DEVELOPER LOSES APPEAL TO BUILD STUDENT ACCOMMODATION ON RED CROSS SITE, LENTON
As previously reported on this website, (Bramcote Developer Submits Plans for Student Accommodation on Former Red Cross Site on Gregory Street, Lenton) in September 2016 an application was submitted to Nottingham City Council for permission to redevelop the site at 31 Gregory Street (formerly the Red Cross headquarters) as 43 studio apartments and associated uses for students.
Nottingham City Council rejected the application (City Council Turns Down Application for Student Flats in Lenton). Subsequently, in August 2017, the developer lodged an appeal agaisnt this decision with the Planning Inspectorate.
On 19 October 2017 that appeal was rejected by the Planning Inspectorate.
The following comments made by the Planning Inspector are especially significant:
Para.13: The proposed development would help address demand for student accommodation near to Nottingham University Park campus and the Queens Medical Centre. Indeed paragraph 50 of the Framework [NPPF], among other matters, advises that local planning authorities should identify the size, type, tenure and range of housing that is required in particular locations, reflecting local demand. However, read as a whole, it is clear from paragraph 50 that local demand should not be interpreted solely as open market demand from one section of the community. In order to determine the right mix of housing demographic trends and the needs of other groups within the community need to be taken into account. Policy 8 of the ACS [Greater Nottingham Aligned Core Strategies] in emphasising the need for family housing and the development plan’s approach to student housing are examples of this. I therefore find that the presence of market demand for the proposed housing does not demonstrate that the proposal would not adversely affect community balance.

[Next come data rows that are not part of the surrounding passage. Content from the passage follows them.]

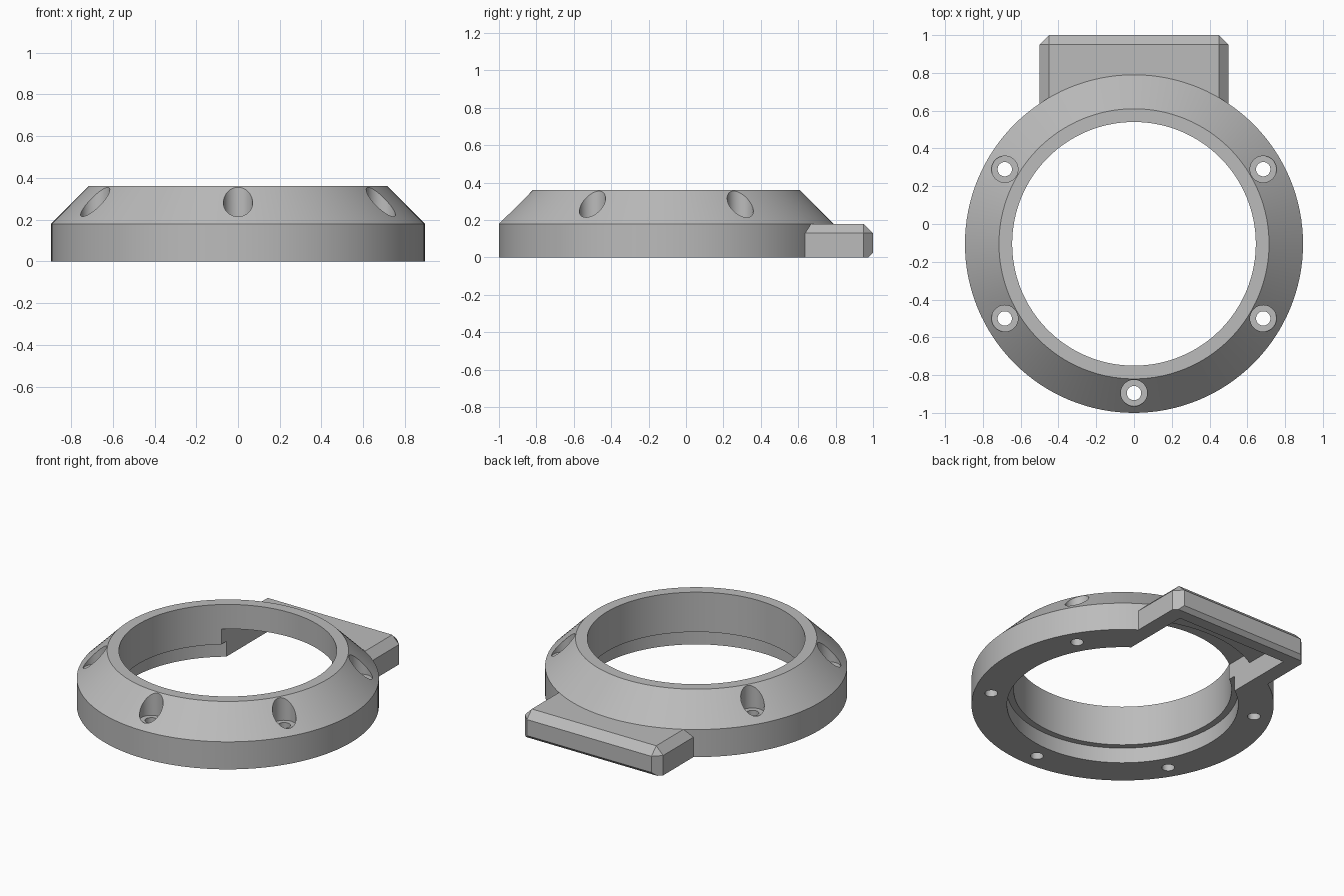
import bpy
import bmesh
import math
from mathutils import Vector, Matrix

CENTRE_Y = -0.105
SEGMENTS = 128

old = bpy.data.objects.get("Cube")
if old:
    bpy.data.objects.remove(old, do_unlink=True)

grey = bpy.data.materials.new("plain_grey")
grey.use_nodes = True
grey.diffuse_color = (0.5, 0.5, 0.5, 1)
grey.node_tree.nodes["Principled BSDF"].inputs["Base Color"].default_value = (0.5, 0.5, 0.5, 1)


def make_object(name, bm):
    bmesh.ops.recalc_face_normals(bm, faces=bm.faces)
    mesh = bpy.data.meshes.new(name)
    bm.to_mesh(mesh)
    bm.free()
    mesh.materials.append(grey)
    obj = bpy.data.objects.new(name, mesh)
    bpy.context.collection.objects.link(obj)
    return obj


def lathe(name, profile):
    """Revolve a closed (radius, z) profile about the ring axis."""
    bm = bmesh.new()
    loops = []
    for i in range(SEGMENTS):
        a = math.tau * i / SEGMENTS
        loops.append([bm.verts.new((r * math.cos(a), CENTRE_Y + r * math.sin(a), z)) for r, z in profile])
    n = len(profile)
    for i in range(SEGMENTS):
        here, after = loops[i], loops[(i + 1) % SEGMENTS]
        for j in range(n):
            k = (j + 1) % n
            bm.faces.new((here[j], after[j], after[k], here[k]))
    return make_object(name, bm)


def box_mesh(x, y, z):
    bm = bmesh.new()
    size = [b - a for a, b in (x, y, z)]
    mid = [(a + b) / 2 for a, b in (x, y, z)]
    bmesh.ops.create_cube(bm, size=1, matrix=Matrix.Translation(mid) @ Matrix.Diagonal((*size, 1)))
    return bm


def cylinder(name, radius, x, y, z0, z1, segments=48):
    bm = bmesh.new()
    bmesh.ops.create_cone(bm, cap_ends=True, segments=segments, radius1=radius, radius2=radius,
                          depth=z1 - z0, matrix=Matrix.Translation((x, y, (z0 + z1) / 2)))
    return make_object(name, bm)


def combine(target, tool, operation):
    """Apply a boolean and discard the tool."""
    mod = target.modifiers.new(operation.lower(), 'BOOLEAN')
    mod.operation = operation
    mod.solver = 'EXACT'
    mod.object = tool
    bpy.context.view_layer.objects.active = target
    bpy.ops.object.modifier_apply(modifier=mod.name)
    bpy.data.objects.remove(tool, do_unlink=True)


# Ring with a sloped shoulder and a wider recess underneath
ring = lathe("mounting_ring", [(0.685, 0), (0.895, 0), (0.895, 0.18), (0.715, 0.36),
                               (0.645, 0.36), (0.645, 0.1), (0.685, 0.1)])

# Rear tab, chamfered along its top, sides and back
bm = box_mesh((-0.5, 0.5), (0.62, 1.0), (0, 0.18))
chamfered = []
for e in bm.edges:
    mid = (e.verts[0].co + e.verts[1].co) / 2
    along_top = mid.z > 0.17 and mid.y > 0.7
    upright_back = mid.y > 0.99 and abs(mid.x) > 0.49
    if along_top or upright_back:
        chamfered.append(e)
bmesh.ops.bevel(bm, geom=chamfered, offset=0.05, segments=1, affect='EDGES')
cut = bmesh.ops.bisect_plane(bm, geom=bm.verts[:] + bm.edges[:] + bm.faces[:],
                             plane_co=Vector((0, 1, 0.025)), plane_no=Vector((0, 1, -1)), clear_outer=True)
bmesh.ops.holes_fill(bm, edges=[e for e in bm.edges if e.is_boundary])
combine(ring, make_object("rear_tab", bm), 'UNION')

# Channel open underneath, running from the bore into the tab
combine(ring, make_object("tab_pocket", box_mesh((-0.4, 0.4), (0.2, 0.9), (-0.1, 0.13))), 'DIFFERENCE')
upper = make_object("ring_channel", box_mesh((-0.4, 0.4), (0.2, 0.9), (-0.1, 0.2)))
combine(upper, cylinder("channel_limit", 0.8, 0, CENTRE_Y, -0.2, 0.3, SEGMENTS), 'INTERSECT')
combine(ring, upper, 'DIFFERENCE')

# Five counterbored screw holes
for degrees in (-210, -150, -90, -30, 30):
    a = math.radians(degrees)
    x, y = 0.79 * math.cos(a), CENTRE_Y + 0.79 * math.sin(a)
    combine(ring, cylinder("screw_hole", 0.038, x, y, -0.1, 0.5), 'DIFFERENCE')
    combine(ring, cylinder("counterbore", 0.07, x, y, 0.205, 0.5), 'DIFFERENCE')

# Smooth curved walls, crisp edges
bpy.ops.object.select_all(action='DESELECT')
ring.select_set(True)
bpy.context.view_layer.objects.active = ring
bpy.ops.object.shade_smooth_by_angle(angle=math.radians(25))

Para. 14: Further increasing student households in the area would exacerbate the high percentage of this type of household that consists of short term residents from one age group who often do not see themselves as part of the existing local community. In my judgement, this would harm the social mix and fabric of the area.
Para. 20: Taking all these matters into account, I therefore conclude that the proposed scheme, by further increasing student households in the area, would exacerbate the high percentage of such households and cause material harm to the social mix and fabric of the area. It would therefore prejudice the creation and maintenance of a balanced community contrary to policies ST1 and H6 of the Local Plan, policy 8 of the ACS, the SPD and paragraph 50 of the Framework. ...
The full Appeal Decision (APP/Q3060/W/17/3177036) can be downloaded here:
NOTE: Para.50 of the National Planning Policy Framework states:
To deliver a wide choice of high quality homes, widen opportunities for home ownership and create sustainable, inclusive and mixed communities, local planning authorities should:
● plan for a mix of housing based on current and future demographic trends, market trends and the needs of different groups in the community (such as, but not limited to, families with children, older people, people with disabilities, service families and people wishing to build their own homes);
● identify the size, type, tenure and range of housing that is required in particular locations, reflecting local demand ...